Project Background: Obstructive sleep apnea (OSA) is one of the most common sleep disorders among U.S. military Veterans. Unfortunately, most VA sleep programs have not been able to keep up with Veterans’ ever-increasing demand for OSA assessment and treatment. Project Objectives: The objective of this proposal is to compare a health care delivery model, Direct Referral for Apnea Monitoring (DREAM), with initial in-person (IP) encounters for Veterans at risk for OSA. The central hypothesis of the proposed research is that the DREAM clinical pathway can improve Veterans’ access to sleep services by reducing wait times for home sleep apnea testing (HSAT) and OSA treatment while maintaining prognostic accuracy that is comparable to IP assessments. We will test our central hypothesis and accomplish the objective of this proposal by pursuing the following specific aims: Aim 1. Compare the time from referral to sleep testing and treatment of OSA in Veterans in the DREAM vs. the traditional clinical pathway, which includes an initial encounter with a care provider. Aim 2. Compare positive airway pressure (PAP) adherence and patient-reported clinical outcomes in Veterans with and without an initial sleep provider encounter. Aim 3. Determine the negative predictive value of home sleep apnea testing Significance of the Proposed Research and Relevance to Veterans’ Health: OSA is associated with increased risk for hypertension, stroke, cardiovascular disease, diabetes mellitus, and premature death. Improving Veterans’ access to OSA assessment and treatment will improve the quality of their sleep and the quality of their lives. HSR&D Priority Areas: 1) Improving Veterans’ healthcare access via telehealth implementation; 2) Testing new models of care to improve access, cost, and/or outcomes; 3) Design and testing of implementation strategies to improve uptake of effective practices and quality of care. Innovation: This approach is innovative because, (a) the use of the DREAM clinical model in lieu of initial IP consultation for OSA evaluations is novel; (b) using electronic medical record data to triage Veterans directly to sleep studies is a new application of this technology. Project Methods: This study is a pragmatic, prospective, observational study that compares a health care delivery model (DREAM) which is based on data stored in patients’ electronic medical records (EMRs), with initial in-person (IP) clinic encounters for Veterans at risk for obstructive sleep apnea (OSA). Patients referred to the participating sleep medicine clinics for OSA will undergo HSAT as appropriate, with subsequent in-lab sleep testing if the home study is negative. Patient-reported outcomes will be measured at baseline and 3- months. Adherence with treatment and utilization data will be collected at 3-months. Expected Results: Compared to the initial IP pathway, DREAM will result in significantly shorter wait times for Veterans to receive assessment and treatment for OSA. Also, rates of positive diagnostic sleep apnea studies will be statistically equivalent in Veterans assigned to DREAM compared to those who attend initial in-person appointments. Adherence to OSA treatment in the DREAM condition will not be inferior to initial in-person consultation; patient outcomes and satisfaction will not be inferior in the DREAM versus the in-person arm. Next Steps: If the DREAM model demonstrates efficacy for reducing Veterans’ wait times for OSA diagnosis and treatment, steps will be taken to implement the procedure in medical centers and clinics throughout the VHA system.

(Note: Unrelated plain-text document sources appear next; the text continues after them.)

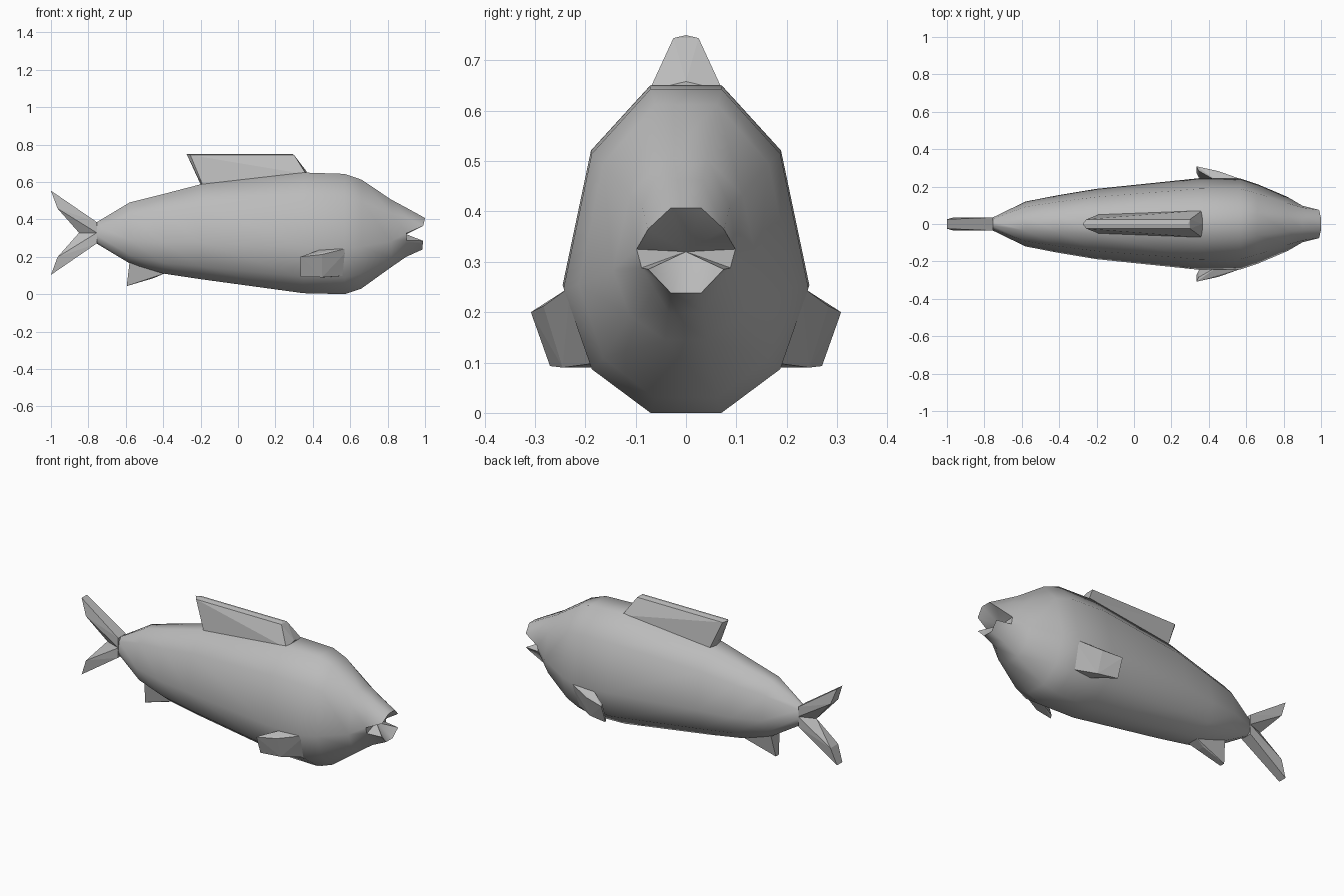
import bpy, bmesh, math

cube = bpy.data.objects.get("Cube")
if cube:
    bpy.data.objects.remove(cube, do_unlink=True)

grey = bpy.data.materials.new("fish grey")
grey.use_nodes = True
color = (0.5, 0.5, 0.5, 1)
grey.diffuse_color = color
grey.node_tree.nodes["Principled BSDF"].inputs["Base Color"].default_value = color


def finish(name, bm, smooth_angle=None):
    bmesh.ops.recalc_face_normals(bm, faces=bm.faces)
    mesh = bpy.data.meshes.new(name)
    bm.to_mesh(mesh)
    bm.free()
    mesh.materials.append(grey)
    ob = bpy.data.objects.new(name, mesh)
    bpy.context.collection.objects.link(ob)
    if smooth_angle:
        bpy.ops.object.select_all(action="DESELECT")
        ob.select_set(True)
        bpy.context.view_layer.objects.active = ob
        bpy.ops.object.shade_smooth_by_angle(angle=math.radians(smooth_angle))
    return ob


def fin(name, points, both_sides=True):
    """Faceted fin: convex solid around a few corners, mirrored over y = 0."""
    bm = bmesh.new()
    for x, y, z in points:
        bm.verts.new((x, y, z))
        if both_sides and y:
            bm.verts.new((x, -y, z))
    hull = bmesh.ops.convex_hull(bm, input=bm.verts)
    loose = [v for v in bm.verts if not v.link_faces]
    bmesh.ops.delete(bm, geom=loose, context="VERTS")
    bmesh.ops.dissolve_limit(bm, angle_limit=0.03, verts=bm.verts, edges=bm.edges)
    return finish(name, bm)


# Body: ten-sided rings along x, given as (x, half width, bottom, top)
stations = [(-0.755, 0.035, 0.27, 0.385), (-0.58, 0.12, 0.165, 0.49),
            (-0.4, 0.155, 0.11, 0.535), (-0.2, 0.188, 0.08, 0.587),
            (0.35, 0.245, 0.005, 0.65), (0.57, 0.243, 0.0, 0.643),
            (0.66, 0.213, 0.03, 0.612), (0.82, 0.145, 0.145, 0.505)]
section = [(0.29, 1), (0.77, 0.8), (1, 0.385), (0.77, 0.135), (0.29, 0)]

bm = bmesh.new()


def pair(x, y, z):
    return bm.verts.new((x, y, z)), bm.verts.new((x, -y, z))


rings = [[pair(x, w * fy, b + (t - b) * fz) for fy, fz in section]
         for x, w, b, t in stations]
# Last ring holds the mouth corners
rings.append([pair(0.9, y, z) for y, z in
              [(0.033, 0.462), (0.088, 0.41), (0.098, 0.325), (0.088, 0.288), (0.035, 0.2)]])


def strip(a, b):
    """Quads between two matching lists of vertex pairs, on both sides."""
    for i in range(len(a) - 1):
        for s in (0, 1):
            bm.faces.new((a[i][s], a[i + 1][s], b[i + 1][s], b[i][s]))


def bridge(a, b):
    bm.faces.new((a[0], a[1], b[1], b[0]))


for a, b in zip(rings, rings[1:]):
    strip(a, b)
    bridge(a[0], b[0])
    bridge(a[-1], b[-1])
tail_ring = [p[0] for p in rings[0]] + [p[1] for p in reversed(rings[0])]
bm.faces.new(tail_ring)

# Jaws: two lips around an open mouth that narrows to its throat
top, upper, side, lower, bottom = rings[-1]
lip_top, lip_upper = pair(1, 0.03, 0.407), pair(0.99, 0.075, 0.365)
lip_lower, lip_bottom = pair(0.99, 0.075, 0.285), pair(0.985, 0.03, 0.238)
throat = bm.verts.new((0.9, 0, 0.32))
strip([top, upper], [lip_top, lip_upper])
strip([lower, bottom], [lip_lower, lip_bottom])
bridge(top, lip_top)
bridge(bottom, lip_bottom)
for s in (0, 1):
    bm.faces.new((upper[s], side[s], lip_upper[s]))
    for a, b in ((side, lip_upper), (lip_upper, lip_top), (side, lower),
                 (lower, lip_lower), (lip_lower, lip_bottom)):
        bm.faces.new((a[s], b[s], throat))
for lip in (lip_top, lip_bottom):
    bm.faces.new((lip[0], lip[1], throat))
finish("body", bm, 55)

# Dorsal fin
fin("dorsal_fin", [(0.365, 0.073, 0.64), (0.365, 0, 0.658), (0.3, 0.025, 0.744),
                   (0.29, 0, 0.75), (-0.275, 0, 0.75), (-0.255, 0.025, 0.744),
                   (-0.185, 0.052, 0.575), (-0.19, 0, 0.565), (0.36, 0.073, 0.6)])

# Anal fin under the tail
fin("anal_fin", [(-0.595, 0.015, 0.043), (-0.58, 0.04, 0.17), (-0.45, 0.02, 0.086),
                 (-0.39, 0.035, 0.112), (-0.4, 0.03, 0.15)])

# Tail lobes, mirrored about the tail's middle height
for name, s in (("upper_tail_lobe", 1), ("lower_tail_lobe", -1)):
    fin(name, [(x, y, 0.328 + s * h) for x, y, h in
               [(-0.755, 0.035, 0.057), (-1, 0.025, 0.225), (-0.965, 0.035, 0.13),
                (-0.85, 0, 0), (-0.755, 0.035, 0)]])

# Pectoral fins, swept back from the flanks
for name, s in (("left_pectoral_fin", 1), ("right_pectoral_fin", -1)):
    fin(name, [(x, s * y, z) for x, y, z in
               [(0.335, 0.308, 0.2), (0.335, 0.27, 0.093), (0.345, 0.285, 0.203),
                (0.345, 0.25, 0.1), (0.45, 0.283, 0.212), (0.45, 0.245, 0.09),
                (0.6, 0.23, 0.25), (0.6, 0.17, 0.1), (0.46, 0.22, 0.245),
                (0.46, 0.18, 0.09)]], both_sides=False)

NIH Reporter Project Information
None at this time.
Treatment - Observational, TRL - Applied/Translational
Clinical Diagnosis and Screening, Guideline Development and Implementation, Outcomes - System
None at this time.